  24. References • • A.F. Hamad et al. / Saudi Journal of Biological Sciences 25 (2018) 27–30 • Chaudhry, Q., Scotter, M., Blackburn, J., Ross, B., Boxall, A., Castle, L., Watkins, R., 2008. Applications and implications of nanotechnologies for the food sector. Food Addit. Contam. 25 (3), 241–258. • Dreher, K.L., 2004. Health and environmental impact of nanotechnology: toxicological assessment of manufactured nanoparticles. Toxicol. Sci. 77 (1), 3–5. • Kumar, M.N.R., 2000. A review of chitin and chitosan applications. Reactive Funct. Polym. 46 (1), 1–27. • Zarif, L., 2003. Nanocochleate cylinders for oral & parenteral delivery of drugs. J. Liposome Res. 13 (1), 109–110. • Wang, Y., Zhang, Q., Zhang, C.L., Li, P., 2012. Characterisation and cooperative antimicrobial properties of chitosan/nano-ZnO composite nanofibrous membranes. Food Chem. 132 (1), 419– 427. • Sanguansri, P., Augustin, M.A., 2006. Nanoscale materials development – a food industry perspective. Trends Food Sci. Technol. 17 (10), 547–556. • Mannino, S., Scampicchio, M., 2007. Nanotechnology and food quality control. Veterin. Res. Commun. 31 (1), 149–151. • Mao, X., Huang, J., Fai Leung, M., Du, Z., Ma, L., Huang, Z., Gu, L., 2006. Novel coreshell nanoparticles and their application in high-capacity immobilization of enzymes. Appl. Biochem. Biotechnol. 135 (3), 229–239. • Meetoo, D.D., 2011. Nanotechnology and the food sector: from the farm to the table. Emirates J. Food Agric. 23 (5), 387–407.

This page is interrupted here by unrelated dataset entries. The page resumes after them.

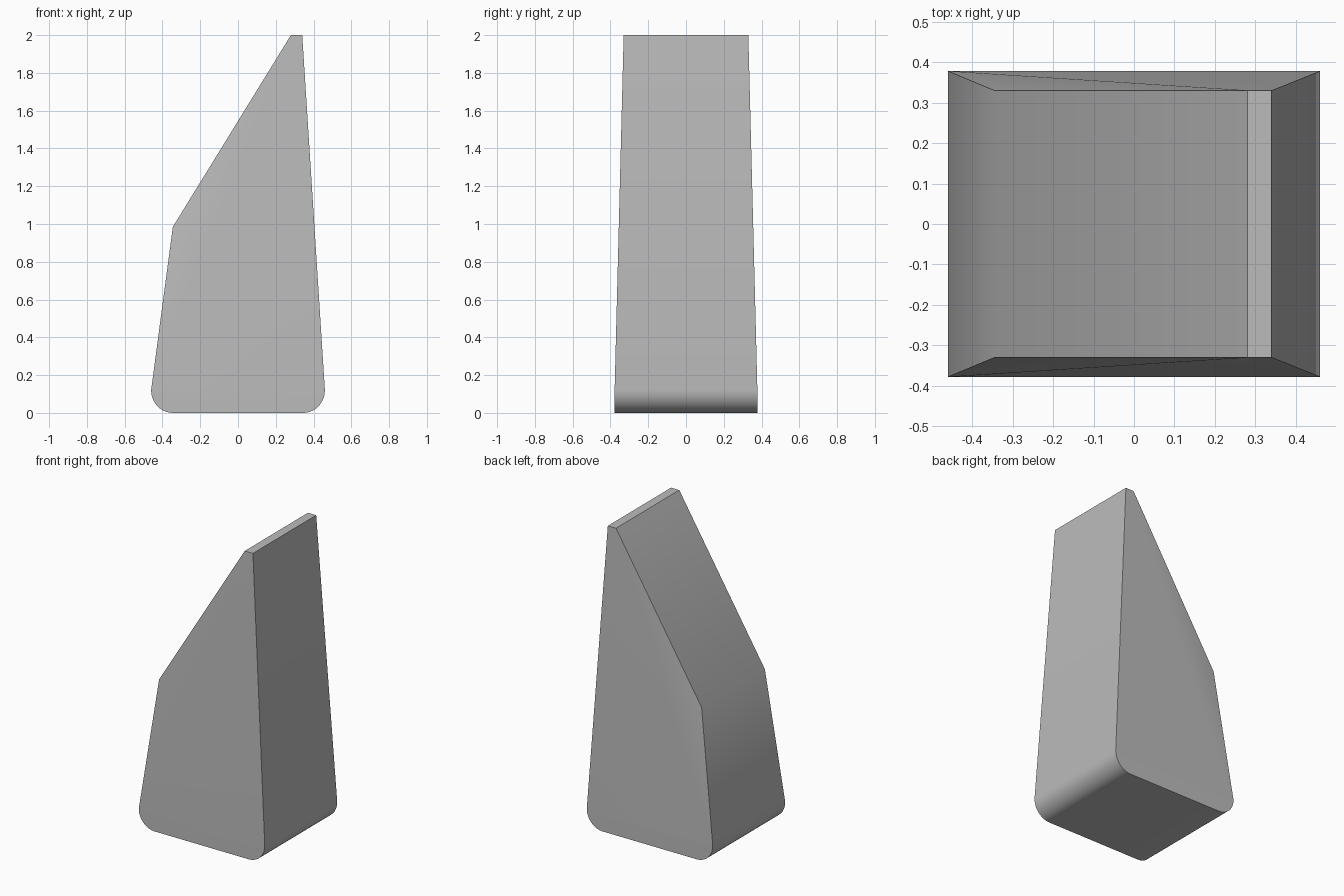
import bpy
import bmesh
from math import sin, cos, pi

cube = bpy.data.objects.get("Cube")
if cube:
    bpy.data.objects.remove(cube, do_unlink=True)

BASE_Y, TOP_Y = 0.378, 0.33   # half depth at the foot and at the upper corners
STEPS = 10                    # segments in each rounded bottom corner

# Side profile: rounded foot from left to right, then the sloped top
foot = []
for i in range(STEPS + 1):
    a = pi / 2 * i / STEPS
    foot.append((-0.345 - 0.115 * cos(a), 0.12 - 0.12 * sin(a)))
foot += [(-x, z) for x, z in reversed(foot)]
upper = [(0.34, 2.0), (0.28, 2.0), (-0.345, 0.985)]

bm = bmesh.new()


def make_side(sign):
    ring = [bm.verts.new((x, sign * BASE_Y, z)) for x, z in foot]
    tops = [bm.verts.new((x, sign * TOP_Y, z)) for x, z in upper]
    left, right = ring[0], ring[-1]
    top_right, top_left, shoulder = tops
    # Flat foot cap and the tapered faces above it
    bm.faces.new(ring)
    bm.faces.new((left, right, top_left))
    bm.faces.new((right, top_right, top_left))
    bm.faces.new((left, top_left, shoulder))
    return ring + tops


front, back = make_side(-1), make_side(1)

# Wall joining the two sides
for i in range(len(front)):
    j = (i + 1) % len(front)
    bm.faces.new((front[i], front[j], back[j], back[i]))
bmesh.ops.recalc_face_normals(bm, faces=bm.faces)

mesh = bpy.data.meshes.new("tapered_block")
bm.to_mesh(mesh)
bm.free()
block = bpy.data.objects.new("tapered_block", mesh)
bpy.context.collection.objects.link(block)

# Plain grey finish
grey = bpy.data.materials.new("plain_grey")
grey.use_nodes = True
colour = (0.5, 0.5, 0.5, 1.0)
grey.diffuse_color = colour
grey.node_tree.nodes["Principled BSDF"].inputs["Base Color"].default_value = colour
mesh.materials.append(grey)

# Smooth the rounded corners and shoulder, keep the rims sharp
bpy.ops.object.select_all(action="DESELECT")
block.select_set(True)
bpy.context.view_layer.objects.active = block
bpy.ops.object.shade_smooth_by_angle(angle=pi / 6)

  25. References • Pandey, S., Zaidib, M.G.H., Gururani, S.K., 2013. Recent developments in claypolymer nano composites. Sci. J. Rev. 2 (11), 296–328. • Burdo, O.G., 2005. Nanoscale effects in food-production technologies. J. Eng. Phys. Thermophys. 78 (1), 90–96. • Hogan, S.A., McNamee, B.F., O’Riordan, E.D., O’Sullivan, M., 2001. Microencapsulating properties of sodium caseinate. J. Agric. Food Chem. 49 (4), 1934–1938. • • Salvia-Trujillo L, Martı´n-Belloso O, McClements DJ.Excipient nanoemulsions for improving oral bioavailability of bioactives. Nanomaterials 2016;6:17. • GuhanNath S, Sam Aaron I, A. Allwyn Sundar Raj, T.V.Ranganathan Recent Innovations in Nanotechnology in Food Processing and its Various Applications –A Review Int. J. Pharm. Sci. Rev. Res., 29(2), November – December 2014; Article No. 22, Pages: 116-124 ISSN 0976 – 044X • BOOK Shefali. Gangwar, Rahul. Devi, Mona. Chhabra, Priya. B, Prasad.,2016/03/06 Role of Nano Science in Development of India • YunWangTimothy Vduncan, Nanoscale sensors for assuring the safety of food products • NSTI, Nano Science and Technology Institute, Austin, Texas
  26. References • Han C, Li H (2010) Visual detection of melamine in infant formula at 0.1 ppm level based on silver nanoparticles. Analyst 135:583–588. doi: 10.1039/b923424a • Ivanov P, Llobet E, Vilanova X, Brezmes J, Hubalek J, Correig X (2004) Development of high sensitivity ethanol gas sensors based on Pt-doped SnO2 surfaces. Sens Actuators B-Chem 99:201–206. doi: 10.1016/j.snb.2003.11.012 • way-for-better-business-20322627 • Bonner J.C., Nanoparticles and Lung Disease, Proc Am Thorac Soc Vol 7. pp 138– 141, 2010 DOI: 10.1513/pats.200907-061RM Internet address: • Kumar, V., Sharma, N. & Maitra, S.S. In vitro and in vivo toxicity assessment of nanoparticles. Int Nano Lett 7, 243–256 (2017) doi:10.1007/s40089-017-0221-3